Msgr. Richard Lopez helped raise awareness about the plight of Syrian Christians among high school students in Atlanta. (photo: Michael Alexander)
One of CNEWA’s dedicated supporters is a priest in Atlanta, Georgia, Msgr. Richard Lopez. We first met him in 2014, when he was teaching theology at an Atlanta high school and helping raise awareness about the plight of Christians in the Middle East:
Students at St. Pius X Catholic High School in Atlanta, Georgia, were stunned to hear about the plight of their brothers and sisters in the thick of the Arab Spring during a presentation given by Catholic Near East Welfare Association (CNEWA).
“I honestly had no idea what was going on,” St. Pius X senior Abby Barnett, 17, says. “Once we had the presentation, though, we started talking more about it in class. It was really eye-opening.”
News of church burnings, homeless children and abducted church officials concerned the school.
So they decided to do something about it.
St. Pius X’s student-led, anti-genocide group, STAND, enlisted the help of students at Marist School in Atlanta to host an ice skate-a-thon for Syrian students in need.
Nearly 50 students enjoyed the Marietta Ice Center last November, and raised about $400 to donate to CNEWA for Syrian children. The money raised helped about 10 Syrian children receive backpacks, shoes, coats and other school supplies.
...Msgr. Richard Lopez, professor of theology at St. Pius X High School, says he is proud of his students for representing the “essence of our religion — to help those in need.”
“Adolescents will embrace a cause,” Msgr. Lopez says. “Give them a reason to stand up against evil, they will.”
Since then, Msgr. Lopez has retired, but he continues to support the work of CNEWA in whatever ways he can. We asked him what motivates him. He responded in an email that was both poignant and powerful:
I guess the first reason for my motivation would be that anything that happens to the Body of Christ happens to us. It remains a mystery to me how Christians in the West who live in such comfortable security should not be outraged about the abuse of other Christians in the Middle East. That outrage should lead to active charity and active political involvement. I think the fact that over the years I had Iraqi, Syrian and Egyptian Christian students and often heard first hand accounts of their relatives suffering motivated me to do something for those being persecuted.
I believe as Christians we have to honor the pain, the suffering, and the death of our brothers and sisters in Christ in the Middle East by active involvement in their recovery and restoration. They are literally the “roots” of our religion. Their shrines, their churches, their monasteries, indeed in some cases their language, belong to the earliest days of our faith. How can we stand by and let that glorious patrimony be destroyed? They have endured and kept the faith under periodic persecution and discrimination for 1400 years and kept that faith under pressures we have been spared. God have mercy on us if we do nothing to save and honor them.
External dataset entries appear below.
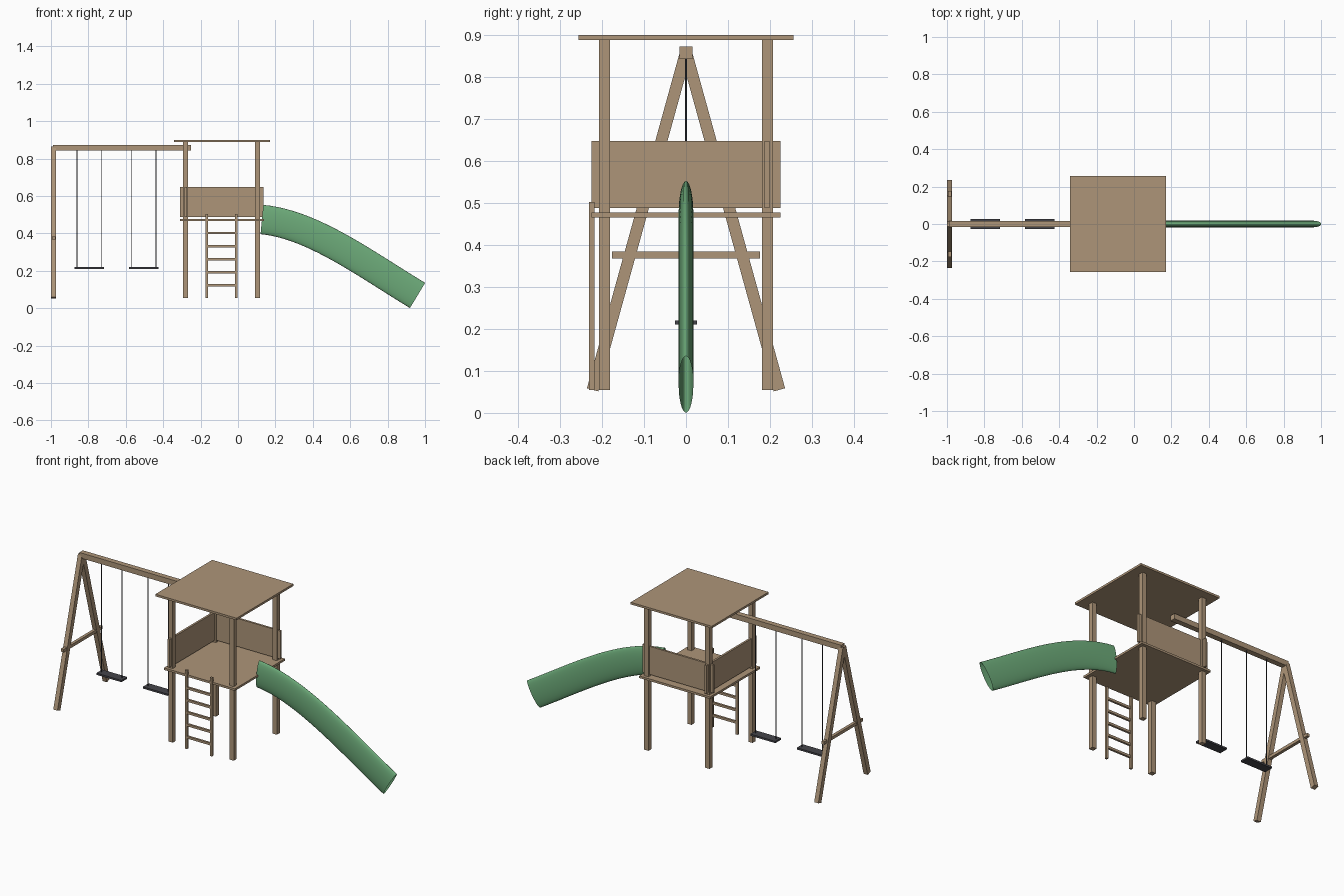
import bpy, bmesh
from math import atan2, cos, sin, pi, hypot
from mathutils import Vector

if "Cube" in bpy.data.objects:
    bpy.data.objects.remove(bpy.data.objects["Cube"])


def material(name, rgb):
    m = bpy.data.materials.new(name)
    m.diffuse_color = (*rgb, 1)
    m.use_nodes = True
    m.node_tree.nodes["Principled BSDF"].inputs["Base Color"].default_value = m.diffuse_color
    return m


WOOD = material("wood", (0.42, 0.30, 0.19))
GREEN = material("green_plastic", (0.15, 0.40, 0.19))
DARK = material("dark_rubber", (0.06, 0.06, 0.07))


def finish(name, bm, mat):
    me = bpy.data.meshes.new(name)
    bm.to_mesh(me)
    bm.free()
    me.materials.append(mat)
    ob = bpy.data.objects.new(name, me)
    bpy.context.collection.objects.link(ob)
    return ob


def box(name, xr, yr, zr, mat=WOOD):
    bm = bmesh.new()
    bmesh.ops.create_cube(bm, size=1)
    for v in bm.verts:
        v.co = [(r[0] + r[1]) / 2 + c * (r[1] - r[0]) for r, c in zip((xr, yr, zr), v.co)]
    return finish(name, bm, mat)


def around(c, w):
    return (c - w / 2, c + w / 2)


# Tower: posts, deck, roof and two side panels
for x in (-0.28, 0.105):
    for y in (-0.194, 0.194):
        box("tower_post", around(x, 0.027), around(y, 0.027), (0.055, 0.89))
box("deck", (-0.31, 0.138), (-0.225, 0.225), (0.465, 0.477))
box("roof", (-0.342, 0.17), (-0.256, 0.256), (0.888, 0.90))
box("back_panel", (-0.31, 0.136), around(0.193, 0.012), (0.488, 0.648))
box("left_panel", around(-0.28, 0.012), (-0.225, 0.225), (0.488, 0.648))

# Ladder
for x in (-0.168, -0.01):
    box("ladder_rail", around(x, 0.013), around(-0.224, 0.013), (0.055, 0.503))
for i in range(5):
    box("ladder_rung", (-0.168, -0.01), around(-0.224, 0.012), around(0.122 + 0.07 * i, 0.013))

# Swing frame
box("swing_beam", (-0.99, -0.25), around(0, 0.031), (0.843, 0.873))
foot, top = Vector((0.2225, 0.055)), Vector((0.0, 0.86))
length = (foot - top).length
for s in (-1, 1):
    leg = box("swing_leg", around(0, 0.026), around(0, 0.028), around(0, length))
    mid = (foot + top) / 2
    leg.location = (-0.987, s * mid.x, mid.y)
    leg.rotation_euler.x = s * atan2(foot.x - top.x, top.y - foot.y)
box("swing_crossbar", around(-0.985, 0.017), (-0.176, 0.176), around(0.376, 0.017))

# Swings
for x in (-0.796, -0.503):
    box("swing_seat", around(x, 0.158), around(0, 0.052), (0.21, 0.22), DARK)
    for s in (-1, 1):
        bm = bmesh.new()
        bmesh.ops.create_cone(bm, segments=8, radius1=0.002, radius2=0.002, depth=0.635)
        rope = finish("swing_rope", bm, DARK)
        rope.location = (x + s * 0.065, 0, 0.5325)

# Slide: flattened oval tube swept along a curve, open at both ends
P = [Vector(p) for p in ((0.128, 0.474), (0.40, 0.448), (0.68, 0.237), (0.96, 0.068))]
bm = bmesh.new()
rings, SEG, SIDES = [], 24, 32
for i in range(SEG + 1):
    t = i / SEG
    u = 1 - t
    c = u**3 * P[0] + 3 * u * u * t * P[1] + 3 * u * t * t * P[2] + t**3 * P[3]
    d = (u * u * (P[1] - P[0]) + 2 * u * t * (P[2] - P[1]) + t * t * (P[3] - P[2])).normalized()
    ring = []
    for k in range(SIDES):
        a = 2 * pi * k / SIDES
        h = 0.0785 * cos(a)
        ring.append(bm.verts.new((c.x - d.y * h, 0.0175 * sin(a), c.y + d.x * h)))
    rings.append(ring)
for a, b in zip(rings, rings[1:]):
    for k in range(SIDES):
        j = (k + 1) % SIDES
        bm.faces.new((a[k], a[j], b[j], b[k]))
bmesh.ops.recalc_face_normals(bm, faces=bm.faces)
for f in bm.faces:
    f.smooth = True
finish("slide", bm, GREEN)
We remain grateful to people such as Msgr. Lopez who continue to spread the word about our work — especially among the young — and who remember our suffering brothers and sisters in the Middle East who are so often forgotten.